(Data in this exercise)

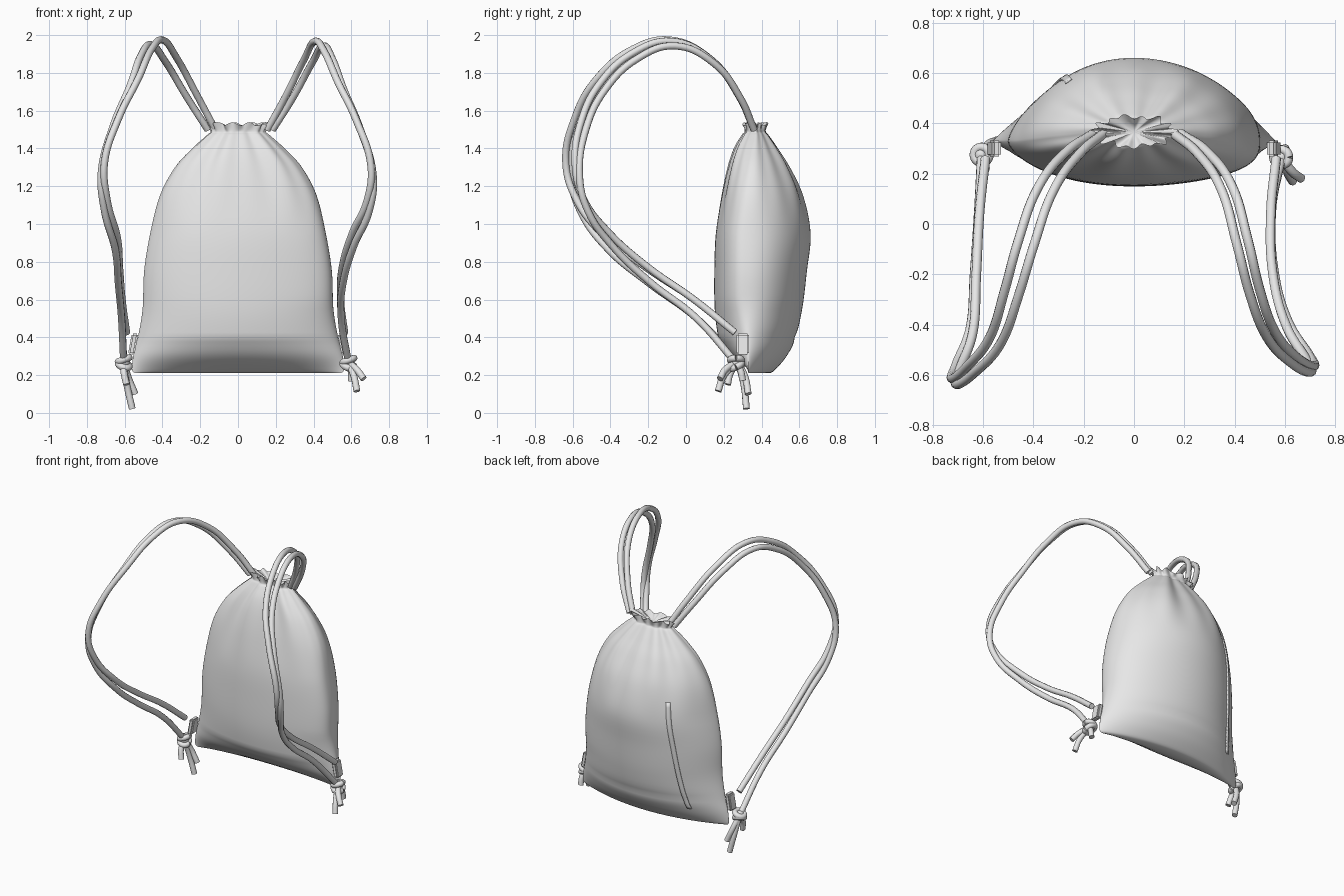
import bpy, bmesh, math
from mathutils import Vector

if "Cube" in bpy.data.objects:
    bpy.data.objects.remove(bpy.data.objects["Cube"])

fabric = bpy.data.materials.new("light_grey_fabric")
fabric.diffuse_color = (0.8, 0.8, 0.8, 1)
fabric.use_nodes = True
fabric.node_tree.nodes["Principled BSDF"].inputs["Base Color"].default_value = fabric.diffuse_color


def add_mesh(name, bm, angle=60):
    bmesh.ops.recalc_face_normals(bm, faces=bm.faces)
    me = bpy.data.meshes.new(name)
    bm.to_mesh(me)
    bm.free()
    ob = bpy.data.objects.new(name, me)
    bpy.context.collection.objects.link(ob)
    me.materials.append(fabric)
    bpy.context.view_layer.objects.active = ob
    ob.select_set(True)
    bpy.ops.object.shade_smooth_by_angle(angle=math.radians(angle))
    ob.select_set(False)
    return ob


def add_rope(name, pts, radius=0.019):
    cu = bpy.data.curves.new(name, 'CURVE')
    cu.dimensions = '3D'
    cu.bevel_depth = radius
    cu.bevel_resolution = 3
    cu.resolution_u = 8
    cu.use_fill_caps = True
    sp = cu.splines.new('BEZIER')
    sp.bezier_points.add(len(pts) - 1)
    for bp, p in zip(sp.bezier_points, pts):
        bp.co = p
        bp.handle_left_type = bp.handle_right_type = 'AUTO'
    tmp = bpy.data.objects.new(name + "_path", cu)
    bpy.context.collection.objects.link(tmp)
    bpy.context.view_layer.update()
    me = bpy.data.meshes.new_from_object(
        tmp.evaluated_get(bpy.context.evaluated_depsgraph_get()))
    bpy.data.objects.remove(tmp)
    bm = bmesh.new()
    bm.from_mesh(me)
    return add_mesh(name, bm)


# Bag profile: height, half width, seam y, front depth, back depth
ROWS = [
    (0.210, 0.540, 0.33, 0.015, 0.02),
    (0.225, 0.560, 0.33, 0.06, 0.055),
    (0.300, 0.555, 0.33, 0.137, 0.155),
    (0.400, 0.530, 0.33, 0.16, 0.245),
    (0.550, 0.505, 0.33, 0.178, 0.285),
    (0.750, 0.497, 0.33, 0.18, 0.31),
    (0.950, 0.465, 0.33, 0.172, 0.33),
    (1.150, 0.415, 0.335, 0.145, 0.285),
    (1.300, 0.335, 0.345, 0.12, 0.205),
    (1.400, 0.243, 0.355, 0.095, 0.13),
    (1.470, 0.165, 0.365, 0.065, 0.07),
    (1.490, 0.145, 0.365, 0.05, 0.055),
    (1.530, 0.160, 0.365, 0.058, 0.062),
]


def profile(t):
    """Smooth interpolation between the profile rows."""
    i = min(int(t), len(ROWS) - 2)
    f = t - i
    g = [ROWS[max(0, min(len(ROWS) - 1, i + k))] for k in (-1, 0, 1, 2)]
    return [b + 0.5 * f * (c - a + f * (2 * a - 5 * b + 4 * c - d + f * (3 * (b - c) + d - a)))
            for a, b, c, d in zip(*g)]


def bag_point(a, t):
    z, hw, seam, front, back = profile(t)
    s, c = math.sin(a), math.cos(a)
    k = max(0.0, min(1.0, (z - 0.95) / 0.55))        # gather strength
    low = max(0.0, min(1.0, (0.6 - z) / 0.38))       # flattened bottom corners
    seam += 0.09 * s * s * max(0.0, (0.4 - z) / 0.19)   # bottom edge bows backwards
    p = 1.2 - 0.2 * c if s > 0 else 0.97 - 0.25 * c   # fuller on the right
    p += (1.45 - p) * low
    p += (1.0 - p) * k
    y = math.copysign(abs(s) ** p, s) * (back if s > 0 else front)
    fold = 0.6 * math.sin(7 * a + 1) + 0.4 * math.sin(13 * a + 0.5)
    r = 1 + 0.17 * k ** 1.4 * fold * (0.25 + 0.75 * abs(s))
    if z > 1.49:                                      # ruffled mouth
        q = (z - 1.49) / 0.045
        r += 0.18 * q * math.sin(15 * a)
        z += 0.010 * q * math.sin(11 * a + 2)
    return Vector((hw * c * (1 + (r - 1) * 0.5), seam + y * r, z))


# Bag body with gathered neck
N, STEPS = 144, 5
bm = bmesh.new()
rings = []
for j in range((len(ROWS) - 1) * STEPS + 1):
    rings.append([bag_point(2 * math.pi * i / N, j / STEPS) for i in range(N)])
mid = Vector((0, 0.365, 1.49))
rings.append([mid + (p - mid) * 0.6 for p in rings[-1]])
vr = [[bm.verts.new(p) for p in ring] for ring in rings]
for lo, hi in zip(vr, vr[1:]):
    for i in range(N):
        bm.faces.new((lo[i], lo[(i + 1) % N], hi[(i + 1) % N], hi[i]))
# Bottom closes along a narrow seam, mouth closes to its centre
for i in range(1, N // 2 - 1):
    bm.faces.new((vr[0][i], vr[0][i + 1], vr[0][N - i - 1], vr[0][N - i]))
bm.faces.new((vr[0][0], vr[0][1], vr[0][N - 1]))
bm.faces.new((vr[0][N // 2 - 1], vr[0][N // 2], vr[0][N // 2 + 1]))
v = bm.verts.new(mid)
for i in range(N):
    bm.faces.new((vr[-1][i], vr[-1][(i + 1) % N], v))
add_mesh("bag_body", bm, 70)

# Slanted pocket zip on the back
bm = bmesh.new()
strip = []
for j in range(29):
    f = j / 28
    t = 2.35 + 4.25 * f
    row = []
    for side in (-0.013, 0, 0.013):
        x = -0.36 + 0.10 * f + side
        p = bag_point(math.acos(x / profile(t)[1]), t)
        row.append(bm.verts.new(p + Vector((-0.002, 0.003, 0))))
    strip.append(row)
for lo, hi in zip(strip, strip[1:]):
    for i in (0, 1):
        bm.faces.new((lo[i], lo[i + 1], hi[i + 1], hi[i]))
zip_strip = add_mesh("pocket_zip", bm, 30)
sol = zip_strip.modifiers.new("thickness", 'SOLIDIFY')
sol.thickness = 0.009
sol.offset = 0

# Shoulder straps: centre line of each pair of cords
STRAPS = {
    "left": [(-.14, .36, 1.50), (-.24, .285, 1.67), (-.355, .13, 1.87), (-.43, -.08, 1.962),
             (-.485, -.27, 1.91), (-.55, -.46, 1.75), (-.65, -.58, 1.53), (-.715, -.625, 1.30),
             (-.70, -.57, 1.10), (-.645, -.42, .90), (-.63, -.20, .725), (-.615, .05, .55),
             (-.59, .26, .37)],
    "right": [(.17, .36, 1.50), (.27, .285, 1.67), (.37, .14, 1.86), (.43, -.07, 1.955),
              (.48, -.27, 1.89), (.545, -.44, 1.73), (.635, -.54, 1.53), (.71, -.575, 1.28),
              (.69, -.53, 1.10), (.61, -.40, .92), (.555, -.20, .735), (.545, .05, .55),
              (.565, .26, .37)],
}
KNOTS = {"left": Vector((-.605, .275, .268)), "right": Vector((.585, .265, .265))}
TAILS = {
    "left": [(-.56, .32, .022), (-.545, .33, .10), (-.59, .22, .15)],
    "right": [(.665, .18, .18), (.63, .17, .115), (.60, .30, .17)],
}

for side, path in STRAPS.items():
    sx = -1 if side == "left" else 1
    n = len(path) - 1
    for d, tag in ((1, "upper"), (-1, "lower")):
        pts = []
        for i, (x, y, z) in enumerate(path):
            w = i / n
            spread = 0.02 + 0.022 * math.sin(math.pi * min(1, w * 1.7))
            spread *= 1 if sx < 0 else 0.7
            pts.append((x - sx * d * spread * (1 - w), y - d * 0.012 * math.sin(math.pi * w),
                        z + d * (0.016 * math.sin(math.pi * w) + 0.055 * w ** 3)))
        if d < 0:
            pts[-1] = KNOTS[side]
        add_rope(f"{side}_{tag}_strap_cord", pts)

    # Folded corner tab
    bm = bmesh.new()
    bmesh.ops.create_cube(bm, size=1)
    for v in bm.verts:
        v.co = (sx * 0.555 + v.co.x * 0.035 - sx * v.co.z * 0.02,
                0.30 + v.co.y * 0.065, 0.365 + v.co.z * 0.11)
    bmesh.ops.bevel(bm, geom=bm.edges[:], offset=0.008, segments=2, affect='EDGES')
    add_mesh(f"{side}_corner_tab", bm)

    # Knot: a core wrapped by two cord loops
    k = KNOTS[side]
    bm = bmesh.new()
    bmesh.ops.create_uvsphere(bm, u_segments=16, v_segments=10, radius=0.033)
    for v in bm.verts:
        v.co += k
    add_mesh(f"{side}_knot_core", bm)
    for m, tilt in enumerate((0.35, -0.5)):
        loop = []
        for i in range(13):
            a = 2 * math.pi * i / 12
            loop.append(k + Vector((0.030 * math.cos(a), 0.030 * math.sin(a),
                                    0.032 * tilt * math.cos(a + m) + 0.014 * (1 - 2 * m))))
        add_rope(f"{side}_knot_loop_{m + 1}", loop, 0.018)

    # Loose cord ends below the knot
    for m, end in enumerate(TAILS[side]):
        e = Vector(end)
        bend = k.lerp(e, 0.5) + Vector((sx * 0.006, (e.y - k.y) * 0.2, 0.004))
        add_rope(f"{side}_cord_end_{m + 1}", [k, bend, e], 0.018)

(End Data in this exercise)
(Data in this exercise)

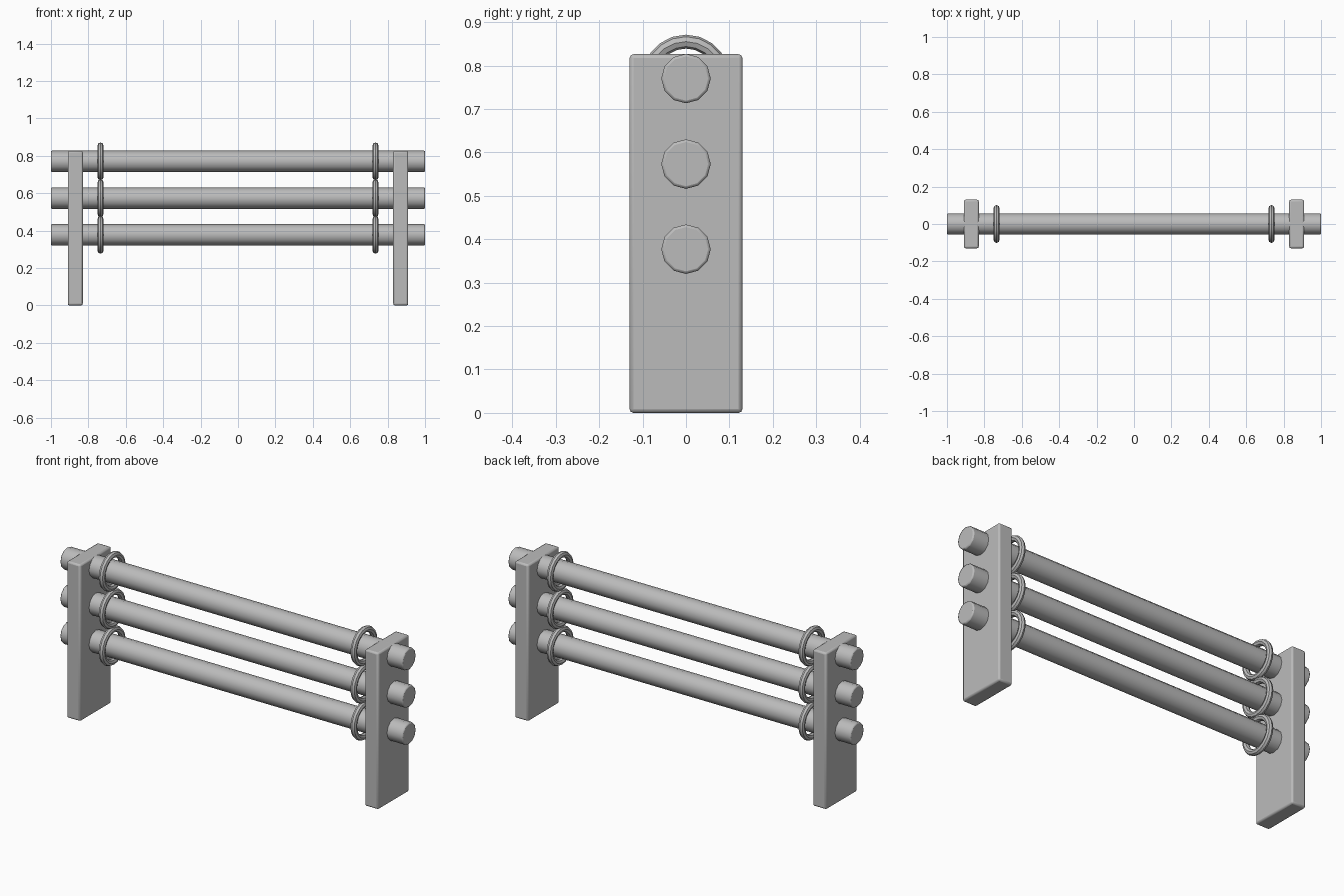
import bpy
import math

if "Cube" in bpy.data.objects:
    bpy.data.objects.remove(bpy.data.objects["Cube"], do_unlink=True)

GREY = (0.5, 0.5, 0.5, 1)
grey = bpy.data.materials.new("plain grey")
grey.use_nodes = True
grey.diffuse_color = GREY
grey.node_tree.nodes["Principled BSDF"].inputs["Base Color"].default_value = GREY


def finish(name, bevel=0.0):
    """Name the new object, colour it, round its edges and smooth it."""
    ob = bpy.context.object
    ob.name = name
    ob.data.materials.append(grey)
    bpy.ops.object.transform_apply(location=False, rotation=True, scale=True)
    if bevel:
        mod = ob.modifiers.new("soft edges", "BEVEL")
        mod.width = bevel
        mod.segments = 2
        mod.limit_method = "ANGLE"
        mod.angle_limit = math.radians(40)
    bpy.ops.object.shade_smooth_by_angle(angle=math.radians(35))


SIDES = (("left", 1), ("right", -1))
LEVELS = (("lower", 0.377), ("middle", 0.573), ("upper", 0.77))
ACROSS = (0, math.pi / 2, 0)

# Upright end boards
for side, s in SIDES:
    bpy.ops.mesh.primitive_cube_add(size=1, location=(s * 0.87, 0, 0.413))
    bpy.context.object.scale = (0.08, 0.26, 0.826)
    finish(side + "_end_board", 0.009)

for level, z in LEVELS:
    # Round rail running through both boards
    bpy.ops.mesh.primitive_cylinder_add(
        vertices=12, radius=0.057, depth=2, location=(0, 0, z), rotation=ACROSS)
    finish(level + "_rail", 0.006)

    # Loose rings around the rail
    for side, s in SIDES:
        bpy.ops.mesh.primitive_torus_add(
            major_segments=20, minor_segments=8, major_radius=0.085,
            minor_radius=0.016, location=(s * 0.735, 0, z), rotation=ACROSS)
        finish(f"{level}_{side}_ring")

(End Data in this exercise)

What to produce: Each line above from the one with "for bp, p in" up to and including the one with "tmp.evaluated_get(bpy.context.evaluated_depsgraph_get()))" must be set down exactly, and no line outside that span may appear.

Response area:
    for bp, p in zip(sp.bezier_points, pts):
        bp.co = p
        bp.handle_left_type = bp.handle_right_type = 'AUTO'
    tmp = bpy.data.objects.new(name + "_path", cu)
    bpy.context.collection.objects.link(tmp)
    bpy.context.view_layer.update()
    me = bpy.data.meshes.new_from_object(
        tmp.evaluated_get(bpy.context.evaluated_depsgraph_get()))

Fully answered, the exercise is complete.